Filter these entries so that only lines with the word "axis" remain.

Stored data entries:
###

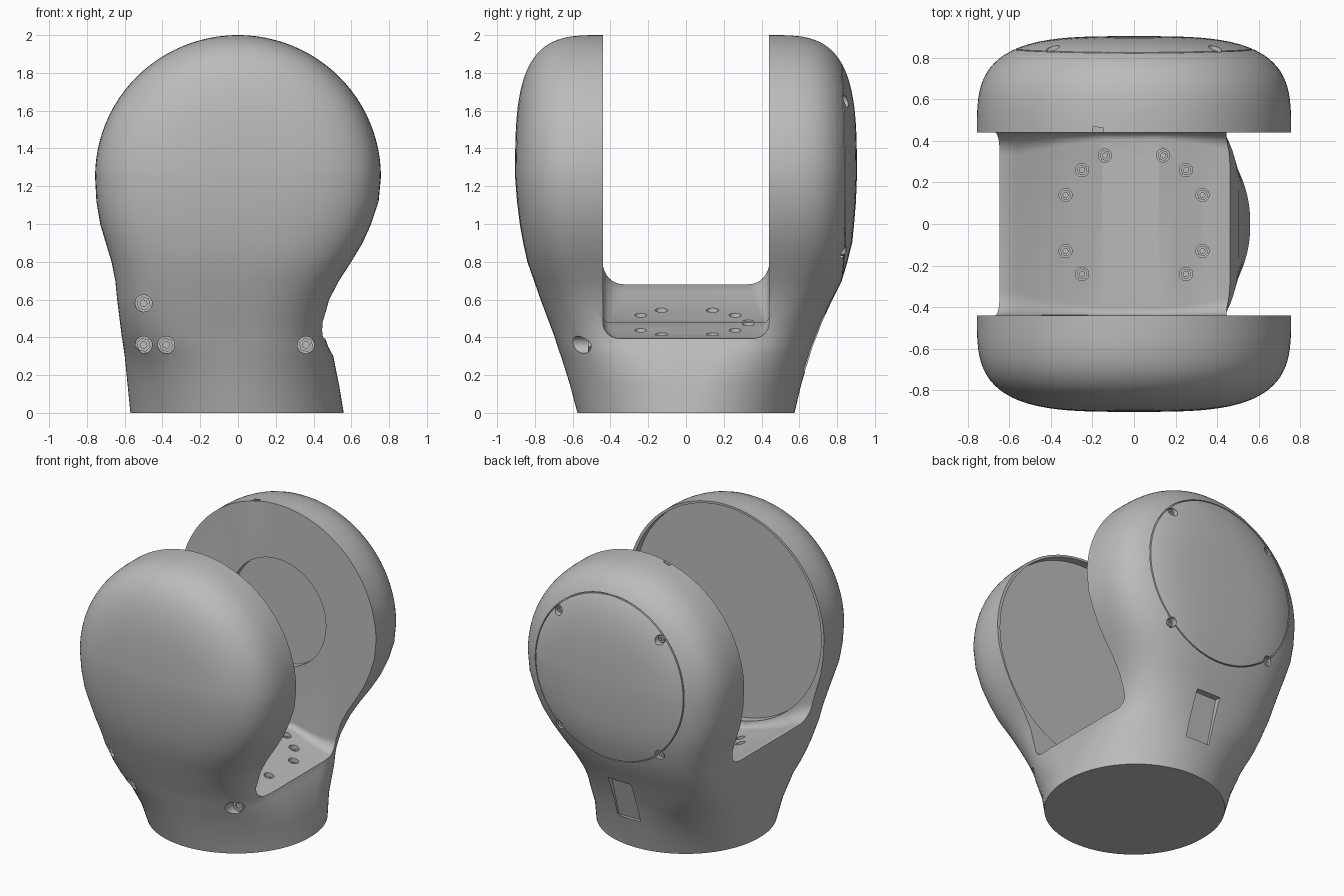
import bpy, bmesh, math
from mathutils import Vector
from mathutils.bvhtree import BVHTree

start = bpy.data.objects.get("Cube")
if start:
    bpy.data.objects.remove(start, do_unlink=True)

grey = bpy.data.materials.new("plain_grey")
grey.use_nodes = True
tone = (0.5, 0.5, 0.5, 1)
grey.diffuse_color = tone
grey.node_tree.nodes["Principled BSDF"].inputs["Base Color"].default_value = tone

HUB = 1.25        # height of the joint axis
GAP = 0.44        # half width of the slot between the two paddles
RADIUS = 0.757    # paddle radius
DOME = 0.465      # paddle thickness
POWER = 3.4       # roundness of the paddle rim


def make_object(name, bm):
    bmesh.ops.recalc_face_normals(bm, faces=bm.faces)
    mesh = bpy.data.meshes.new(name)
    bm.to_mesh(mesh)
    bm.free()
    mesh.materials.append(grey)
    obj = bpy.data.objects.new(name, mesh)
    bpy.context.collection.objects.link(obj)
    return obj


def loft(name, rings):
    """Skin a stack of closed rings and cap both ends."""
    bm = bmesh.new()
    loops = [[bm.verts.new(p) for p in ring] for ring in rings]
    count = len(loops[0])
    for low, high in zip(loops, loops[1:]):
        for i in range(count):
            j = (i + 1) % count
            bm.faces.new((low[i], low[j], high[j], high[i]))
    bm.faces.new(loops[0][::-1])
    bm.faces.new(loops[-1])
    return make_object(name, bm)


def rod(name, start, axis, radius, length, sides=24):
    """Cylinder growing from start along axis."""
    axis = Vector(axis).normalized()
    side = axis.orthogonal().normalized()
    up = axis.cross(side)
    turn = [math.tau * i / sides for i in range(sides)]
    return loft(name, [[Vector(start) + axis * d + radius * (side * math.cos(a) + up * math.sin(a))
                        for a in turn] for d in (0, length)])


def cut(target, cutter):
    mod = target.modifiers.new("cut", "BOOLEAN")
    mod.operation = "DIFFERENCE"
    mod.solver = "EXACT"
    mod.object = cutter
    graph = bpy.context.evaluated_depsgraph_get()
    mesh = bpy.data.meshes.new_from_object(target.evaluated_get(graph))
    target.modifiers.clear()
    target.data = mesh
    bpy.data.objects.remove(cutter, do_unlink=True)


def smooth(obj, angle=32):
    bpy.ops.object.select_all(action="DESELECT")
    obj.select_set(True)
    bpy.context.view_layer.objects.active = obj
    bpy.ops.object.shade_smooth_by_angle(angle=math.radians(angle))


def turn_angles(sides=96):
    return [math.tau * (i + .5) / sides for i in range(sides)]


def base_ring(z, left, right, front, back, straight, power):
    """Section with straight flanks and rounded front and back."""
    ring = []
    for a in turn_angles():
        c, s = math.cos(a), math.sin(a)
        x = math.copysign(abs(c) ** (2 / power), c) * (right - left) / 2
        depth = back if s > 0 else front
        y = straight + (depth - straight) * abs(s) ** (2 / power)
        ring.append(((left + right) / 2 + x, math.copysign(y, s), z))
    return ring


def dome_ring(t):
    """Section through paddles that are round about the joint axis."""
    ring = []
    half = math.sqrt(1 - t * t)
    for a in turn_angles():
        c, s = math.cos(a), math.sin(a)
        x = math.copysign(abs(c) ** (2 / POWER), c) * half
        y = GAP + DOME * max(0, 1 - math.hypot(x, t) ** POWER) ** (1 / POWER)
        ring.append((x * RADIUS, math.copysign(y, s), HUB + .75 * t))
    return ring


# Lower body: height, left, right, front, back, straight flank, roundness
base = [
    (0, -.57, .56, .575, .575, .01, 2), (.15, -.585, .535, .615, .61, .05, 2.1),
    (.3, -.6, .505, .662, .655, .13, 2.4), (.35, -.607, .478, .68, .67, .18, 2.6),
    (.4, -.615, .46, .695, .69, .24, 2.7), (.48, -.625, .454, .725, .72, .32, 2.8),
    (.6, -.64, .483, .77, .775, .4, 2.9), (.7, -.65, .535, .805, .825, .43, 3),
    (.8, -.67, .6, .84, .855, GAP, 3.2), (.9, -.7, .66, .862, .88, GAP, 3.3),
    (1, -.73, .705, .88, .89, GAP, POWER), (1.12, -.75, .745, .895, .9, GAP, POWER)]
upper = [math.sin(math.pi / 2 * i / 24) * .9995 for i in range(25)]
body = loft("fork_body", [base_ring(*b) for b in base] + [dome_ring(t) for t in upper])


# Slot with a stepped, sideways sloping floor, filleted most at its ends
def slot_ring(x, floor):
    fillet = .03 + .08 * min(1, abs(x) / .55) ** 2
    ring = [(x, -GAP, 2.5)]
    for side in (-1, 1):
        arc = [math.pi / 2 * k / 8 for k in range(9)]
        pts = [(x, side * (GAP - fillet + fillet * math.cos(a)),
                floor + fillet - fillet * math.sin(a)) for a in arc]
        ring += pts if side < 0 else pts[::-1]
    return ring + [(x, GAP, 2.5)]


floor = [(-1, .72), (-.64, .68), (-.56, .645), (-.47, .595), (-.33, .543), (-.15, .485),
         (.12, .478), (.25, .437), (.33, .415), (.46, .393), (1, .3)]
cut(body, loft("slot_cutter", [slot_ring(*f) for f in floor]))

# Wide shallow recess inside the front paddle, small pocket inside the back one
cut(body, rod("recess_cutter", (0, -GAP - .055, HUB), (0, 1, 0), .735, .1, 96))
cut(body, rod("pocket_cutter", (0, GAP - .1, HUB), (0, 1, 0), .37, .15, 64))

# Seam ring around the back cap
ring_cutter = rod("seam_cutter", (0, .815, HUB + .03), (0, 1, 0), .575, .2, 96)
cut(ring_cutter, rod("seam_core", (0, .7, HUB + .03), (0, 1, 0), .568, .5, 96))
cut(body, ring_cutter)

# Shallow upright notch low on the back
cut(body, loft("notch_cutter", [
    [(-.09, inner, z), (.09, inner, z), (.09, 1, z), (-.09, 1, z)]
    for z, inner in ((.22, .61), (.52, .695))]))

# Screw places: ray start and drilling direction
places = []
for x, z in ((-.5, .58), (-.5, .36), (-.38, .36), (.36, .36)):
    places.append(("front_screw", (x, -2, z), (0, 1, 0)))
for sx in (-1, 1):
    for dz in (-.4, .4):
        places.append(("back_screw", (sx * .39, 2, HUB + dz), (0, -1, 0)))
    for x, y in ((.33, .14), (.33, -.13), (.25, .26), (.25, -.24), (.14, .33)):
        places.append(("floor_screw", (sx * x, y, 3), (0, 0, -1)))

# Drill each bore, then seat a hexagonal socket screw in it
surface = bmesh.new()
surface.from_mesh(body.data)
tree = BVHTree.FromBMesh(surface)
for name, origin, way in places:
    way = Vector(way)
    hit = tree.ray_cast(Vector(origin), way)[0]
    if hit is None:
        continue
    at_front = name == "front_screw"
    seat = hit + way * (.06 if at_front else .04)
    cut(body, rod("bore_cutter", seat, -way, .045 if at_front else .032, .3))
    size = .038 if at_front else .026
    screw = rod(name, seat + way * .005, -way, size, .025, 6)
    cut(screw, rod("socket_cutter", seat - way * .01, -way, size * .5, .1, 6))
surface.free()

smooth(body)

###

THE COMPLETED TASK:
HUB = 1.25        # height of the joint axis
def rod(name, start, axis, radius, length, sides=24):
    """Cylinder growing from start along axis."""
    axis = Vector(axis).normalized()
    side = axis.orthogonal().normalized()
    up = axis.cross(side)
    return loft(name, [[Vector(start) + axis * d + radius * (side * math.cos(a) + up * math.sin(a))
    """Section through paddles that are round about the joint axis."""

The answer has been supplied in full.